P Connell, PA Keane, John Nolan, Stephen Beatty

Research output: Contribution to journalArticlepeer-review


Age-related maculopathy (ARM) is the leading cause of blindness in the elderly. Although beneficial therapeutic strategies have recently begun to emerge, much remains unclear regarding the etiopathogenesis of this disorder. Epidemiologic studies have enhanced our understanding of ARM, but the data, often conflicting, has led to difficulties with drawing firm conclusions with respect to risk for this condition. As a consequence, we saw a need to assimilate the published findings with respect to risk factors for ARM, through a review of the literature appraising results from published cross-sectional studies, prospective cohort studies, case series, and case control studies investigating risk for this condition. Our review shows that, to date, and across a spectrum of epidemiologic study designs, only age, cigarette smoking, and family history of ARM have been consistently demonstrated to represent risk for this condition. In addition, genetic studies have recently implicated many genes in the pathogenesis of age-related maculopathy, including Complement Factor H, PLEKHA 1, and LOC387715/HTRA1, demonstrating that environmental and genetic factors are important for the development of ARM suggesting that gene-environment interaction plays an important role in the pathogenesis of this condition.
Original languageEnglish
Pages (from-to)39
JournalRisk factors for age-related maculopathy.
Issue number360764
Publication statusPublished - 2009
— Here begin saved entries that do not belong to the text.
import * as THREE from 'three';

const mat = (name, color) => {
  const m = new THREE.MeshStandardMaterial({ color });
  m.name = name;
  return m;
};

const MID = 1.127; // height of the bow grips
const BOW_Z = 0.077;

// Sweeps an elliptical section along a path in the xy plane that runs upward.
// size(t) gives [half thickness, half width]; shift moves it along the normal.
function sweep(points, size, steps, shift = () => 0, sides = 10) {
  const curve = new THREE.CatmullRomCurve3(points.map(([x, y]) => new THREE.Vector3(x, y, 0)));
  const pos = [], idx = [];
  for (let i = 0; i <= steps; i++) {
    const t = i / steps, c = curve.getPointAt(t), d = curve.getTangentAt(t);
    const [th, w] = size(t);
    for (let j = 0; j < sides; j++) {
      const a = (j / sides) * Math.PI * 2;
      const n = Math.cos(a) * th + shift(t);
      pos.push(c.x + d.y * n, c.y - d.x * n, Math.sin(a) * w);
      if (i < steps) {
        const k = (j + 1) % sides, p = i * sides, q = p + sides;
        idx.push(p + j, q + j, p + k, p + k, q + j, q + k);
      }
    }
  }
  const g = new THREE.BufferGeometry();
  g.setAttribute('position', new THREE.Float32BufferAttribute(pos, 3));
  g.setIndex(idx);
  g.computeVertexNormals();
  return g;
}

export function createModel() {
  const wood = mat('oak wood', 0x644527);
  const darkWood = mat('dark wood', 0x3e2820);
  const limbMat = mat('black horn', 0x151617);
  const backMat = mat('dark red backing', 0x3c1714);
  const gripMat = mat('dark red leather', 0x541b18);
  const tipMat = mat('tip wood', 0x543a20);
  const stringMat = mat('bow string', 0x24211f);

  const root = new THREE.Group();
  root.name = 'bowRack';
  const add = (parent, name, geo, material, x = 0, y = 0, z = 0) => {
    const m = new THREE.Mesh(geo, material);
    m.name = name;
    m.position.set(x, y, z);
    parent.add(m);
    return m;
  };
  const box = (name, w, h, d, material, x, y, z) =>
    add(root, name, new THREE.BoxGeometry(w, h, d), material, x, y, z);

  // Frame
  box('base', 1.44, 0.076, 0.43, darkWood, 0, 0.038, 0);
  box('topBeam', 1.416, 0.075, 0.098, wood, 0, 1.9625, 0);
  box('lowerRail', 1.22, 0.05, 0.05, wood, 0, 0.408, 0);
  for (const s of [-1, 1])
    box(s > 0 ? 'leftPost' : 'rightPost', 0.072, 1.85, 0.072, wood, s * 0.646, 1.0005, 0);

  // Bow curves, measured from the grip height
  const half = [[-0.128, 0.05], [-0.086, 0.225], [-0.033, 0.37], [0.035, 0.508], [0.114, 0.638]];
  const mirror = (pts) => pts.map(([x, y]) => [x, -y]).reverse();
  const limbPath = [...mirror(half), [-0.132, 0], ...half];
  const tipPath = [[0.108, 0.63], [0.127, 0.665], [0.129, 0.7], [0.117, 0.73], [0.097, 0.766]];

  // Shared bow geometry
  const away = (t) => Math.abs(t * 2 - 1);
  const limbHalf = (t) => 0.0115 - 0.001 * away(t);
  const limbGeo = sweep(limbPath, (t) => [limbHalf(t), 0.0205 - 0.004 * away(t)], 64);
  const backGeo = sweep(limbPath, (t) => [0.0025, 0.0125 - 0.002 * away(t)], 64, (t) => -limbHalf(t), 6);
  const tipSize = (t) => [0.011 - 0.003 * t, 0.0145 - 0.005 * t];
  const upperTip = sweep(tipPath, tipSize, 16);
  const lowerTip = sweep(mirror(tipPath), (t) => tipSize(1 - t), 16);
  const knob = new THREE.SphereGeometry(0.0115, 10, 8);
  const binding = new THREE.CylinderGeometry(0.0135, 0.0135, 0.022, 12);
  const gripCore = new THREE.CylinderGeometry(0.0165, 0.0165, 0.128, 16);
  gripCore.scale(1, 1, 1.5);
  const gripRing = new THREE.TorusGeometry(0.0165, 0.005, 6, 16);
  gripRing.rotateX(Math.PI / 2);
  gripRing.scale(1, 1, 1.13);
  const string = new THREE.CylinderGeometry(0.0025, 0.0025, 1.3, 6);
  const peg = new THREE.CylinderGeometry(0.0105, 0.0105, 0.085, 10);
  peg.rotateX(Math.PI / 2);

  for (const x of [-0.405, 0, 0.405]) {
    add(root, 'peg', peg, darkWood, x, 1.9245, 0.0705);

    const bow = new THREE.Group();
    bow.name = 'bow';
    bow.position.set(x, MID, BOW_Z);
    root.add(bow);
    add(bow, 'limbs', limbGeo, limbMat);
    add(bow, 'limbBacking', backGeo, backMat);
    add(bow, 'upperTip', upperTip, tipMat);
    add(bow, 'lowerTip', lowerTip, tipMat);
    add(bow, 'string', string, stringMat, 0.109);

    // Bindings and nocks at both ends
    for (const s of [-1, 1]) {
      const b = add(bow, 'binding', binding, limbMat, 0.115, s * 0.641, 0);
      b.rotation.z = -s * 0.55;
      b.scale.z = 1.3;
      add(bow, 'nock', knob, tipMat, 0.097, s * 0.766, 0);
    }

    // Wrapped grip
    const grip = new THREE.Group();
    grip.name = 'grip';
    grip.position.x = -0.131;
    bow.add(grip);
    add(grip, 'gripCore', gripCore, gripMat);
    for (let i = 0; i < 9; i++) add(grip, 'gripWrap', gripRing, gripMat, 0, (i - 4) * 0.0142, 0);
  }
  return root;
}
Dive into the research topics of 'Risk factors for age-related maculopathy.'. Together they form a unique fingerprint.

Cite this